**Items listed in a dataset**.
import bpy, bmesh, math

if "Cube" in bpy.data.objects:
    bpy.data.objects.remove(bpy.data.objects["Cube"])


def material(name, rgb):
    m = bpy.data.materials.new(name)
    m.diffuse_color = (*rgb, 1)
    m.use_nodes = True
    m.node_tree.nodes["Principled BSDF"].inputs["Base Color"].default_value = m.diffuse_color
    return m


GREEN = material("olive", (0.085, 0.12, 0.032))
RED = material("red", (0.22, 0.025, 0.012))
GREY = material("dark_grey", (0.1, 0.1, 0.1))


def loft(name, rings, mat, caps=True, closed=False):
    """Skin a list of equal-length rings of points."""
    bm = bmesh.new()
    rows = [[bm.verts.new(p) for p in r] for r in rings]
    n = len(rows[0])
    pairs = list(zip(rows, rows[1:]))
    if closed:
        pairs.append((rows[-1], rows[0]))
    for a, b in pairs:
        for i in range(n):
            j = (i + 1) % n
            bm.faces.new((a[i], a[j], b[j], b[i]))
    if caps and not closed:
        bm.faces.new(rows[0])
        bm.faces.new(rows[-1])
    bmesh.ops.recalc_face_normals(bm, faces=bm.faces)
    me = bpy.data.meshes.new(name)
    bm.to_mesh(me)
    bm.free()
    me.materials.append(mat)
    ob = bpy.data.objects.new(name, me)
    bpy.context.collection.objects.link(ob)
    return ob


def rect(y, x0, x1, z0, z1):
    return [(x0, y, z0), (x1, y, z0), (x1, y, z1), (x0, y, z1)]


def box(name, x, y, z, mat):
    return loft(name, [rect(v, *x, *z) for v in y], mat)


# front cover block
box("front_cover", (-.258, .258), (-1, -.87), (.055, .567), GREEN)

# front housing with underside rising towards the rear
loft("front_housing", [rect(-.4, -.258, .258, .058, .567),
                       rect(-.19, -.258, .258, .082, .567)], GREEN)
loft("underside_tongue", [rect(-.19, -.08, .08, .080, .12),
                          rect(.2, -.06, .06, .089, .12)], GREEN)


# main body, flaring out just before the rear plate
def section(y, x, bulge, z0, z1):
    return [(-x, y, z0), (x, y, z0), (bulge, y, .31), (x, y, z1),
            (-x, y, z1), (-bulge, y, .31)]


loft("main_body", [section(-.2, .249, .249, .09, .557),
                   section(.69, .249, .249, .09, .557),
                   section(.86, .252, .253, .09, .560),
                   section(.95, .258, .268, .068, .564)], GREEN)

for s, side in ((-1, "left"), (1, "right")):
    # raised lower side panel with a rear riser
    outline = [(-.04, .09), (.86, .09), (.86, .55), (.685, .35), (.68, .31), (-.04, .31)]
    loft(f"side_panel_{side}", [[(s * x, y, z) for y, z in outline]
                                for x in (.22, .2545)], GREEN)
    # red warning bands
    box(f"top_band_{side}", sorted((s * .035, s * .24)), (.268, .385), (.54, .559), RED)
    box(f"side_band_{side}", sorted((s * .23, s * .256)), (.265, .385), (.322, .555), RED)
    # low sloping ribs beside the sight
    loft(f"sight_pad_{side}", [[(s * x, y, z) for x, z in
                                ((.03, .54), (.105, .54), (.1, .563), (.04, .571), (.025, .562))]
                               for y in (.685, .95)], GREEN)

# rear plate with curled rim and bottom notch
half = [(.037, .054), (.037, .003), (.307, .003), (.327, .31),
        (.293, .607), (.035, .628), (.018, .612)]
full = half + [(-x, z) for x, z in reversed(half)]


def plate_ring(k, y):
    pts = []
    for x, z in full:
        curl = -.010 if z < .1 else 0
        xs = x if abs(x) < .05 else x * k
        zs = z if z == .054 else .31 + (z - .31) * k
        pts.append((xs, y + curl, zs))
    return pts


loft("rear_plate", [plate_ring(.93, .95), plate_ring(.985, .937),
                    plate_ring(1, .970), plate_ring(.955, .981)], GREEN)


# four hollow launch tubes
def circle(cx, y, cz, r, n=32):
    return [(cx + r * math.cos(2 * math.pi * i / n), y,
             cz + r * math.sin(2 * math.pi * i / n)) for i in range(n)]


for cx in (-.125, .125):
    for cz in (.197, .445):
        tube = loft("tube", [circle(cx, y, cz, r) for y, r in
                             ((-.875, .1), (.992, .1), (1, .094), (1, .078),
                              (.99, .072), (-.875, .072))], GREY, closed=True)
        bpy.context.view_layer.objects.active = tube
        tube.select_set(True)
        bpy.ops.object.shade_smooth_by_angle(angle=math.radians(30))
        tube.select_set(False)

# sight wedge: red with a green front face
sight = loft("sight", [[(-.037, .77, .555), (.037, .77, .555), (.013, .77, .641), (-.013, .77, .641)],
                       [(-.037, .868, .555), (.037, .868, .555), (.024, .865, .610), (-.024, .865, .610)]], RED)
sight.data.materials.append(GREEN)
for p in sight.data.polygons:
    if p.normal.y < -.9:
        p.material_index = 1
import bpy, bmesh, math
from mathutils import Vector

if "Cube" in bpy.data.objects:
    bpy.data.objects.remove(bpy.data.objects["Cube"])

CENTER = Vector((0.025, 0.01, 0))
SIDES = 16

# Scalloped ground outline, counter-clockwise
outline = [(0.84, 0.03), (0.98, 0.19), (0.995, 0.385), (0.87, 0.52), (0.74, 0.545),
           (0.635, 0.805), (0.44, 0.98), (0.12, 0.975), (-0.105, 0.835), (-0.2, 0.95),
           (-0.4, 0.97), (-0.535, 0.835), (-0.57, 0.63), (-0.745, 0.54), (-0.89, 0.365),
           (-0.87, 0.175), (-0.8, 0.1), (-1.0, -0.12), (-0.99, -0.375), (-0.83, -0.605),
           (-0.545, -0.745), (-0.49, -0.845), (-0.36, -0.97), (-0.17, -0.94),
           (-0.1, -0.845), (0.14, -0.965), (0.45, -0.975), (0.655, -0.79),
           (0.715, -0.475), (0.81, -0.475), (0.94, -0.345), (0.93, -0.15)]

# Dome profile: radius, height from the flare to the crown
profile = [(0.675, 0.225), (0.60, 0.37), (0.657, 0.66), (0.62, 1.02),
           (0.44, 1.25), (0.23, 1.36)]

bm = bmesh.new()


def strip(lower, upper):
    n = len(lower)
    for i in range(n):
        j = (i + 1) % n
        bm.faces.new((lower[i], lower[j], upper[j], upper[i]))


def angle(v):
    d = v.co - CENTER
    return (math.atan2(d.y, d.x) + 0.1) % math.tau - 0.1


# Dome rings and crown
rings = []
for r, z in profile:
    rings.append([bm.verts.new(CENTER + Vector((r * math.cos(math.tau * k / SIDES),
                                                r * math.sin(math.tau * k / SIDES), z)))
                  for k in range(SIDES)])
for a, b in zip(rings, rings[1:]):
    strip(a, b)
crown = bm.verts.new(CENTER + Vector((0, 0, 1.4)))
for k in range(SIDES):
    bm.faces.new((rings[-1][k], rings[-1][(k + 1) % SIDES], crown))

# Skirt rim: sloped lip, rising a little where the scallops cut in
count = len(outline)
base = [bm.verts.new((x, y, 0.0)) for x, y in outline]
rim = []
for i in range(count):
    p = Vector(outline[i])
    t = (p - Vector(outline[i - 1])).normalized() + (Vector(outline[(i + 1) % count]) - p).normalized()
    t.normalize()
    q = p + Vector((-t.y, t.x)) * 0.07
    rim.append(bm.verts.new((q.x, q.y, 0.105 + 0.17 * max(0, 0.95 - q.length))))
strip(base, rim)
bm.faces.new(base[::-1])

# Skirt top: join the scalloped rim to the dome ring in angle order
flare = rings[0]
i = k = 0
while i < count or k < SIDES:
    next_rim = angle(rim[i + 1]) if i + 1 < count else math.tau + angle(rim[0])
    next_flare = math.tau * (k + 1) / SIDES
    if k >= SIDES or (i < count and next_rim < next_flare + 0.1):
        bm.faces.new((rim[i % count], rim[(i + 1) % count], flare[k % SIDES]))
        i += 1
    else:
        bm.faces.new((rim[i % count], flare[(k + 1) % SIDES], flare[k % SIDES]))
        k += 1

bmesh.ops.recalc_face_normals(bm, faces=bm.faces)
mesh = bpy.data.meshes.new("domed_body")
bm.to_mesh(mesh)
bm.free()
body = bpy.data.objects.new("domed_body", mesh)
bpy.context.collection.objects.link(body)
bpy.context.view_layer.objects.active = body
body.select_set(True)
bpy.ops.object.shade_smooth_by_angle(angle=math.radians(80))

**WHAT YOU SHOULD DO**. Among the lines above, find those with the string "name" and copy them.

**TASK SOLUTION**.
def material(name, rgb):
    m = bpy.data.materials.new(name)
def loft(name, rings, mat, caps=True, closed=False):
    me = bpy.data.meshes.new(name)
    ob = bpy.data.objects.new(name, me)
def box(name, x, y, z, mat):
    return loft(name, [rect(v, *x, *z) for v in y], mat)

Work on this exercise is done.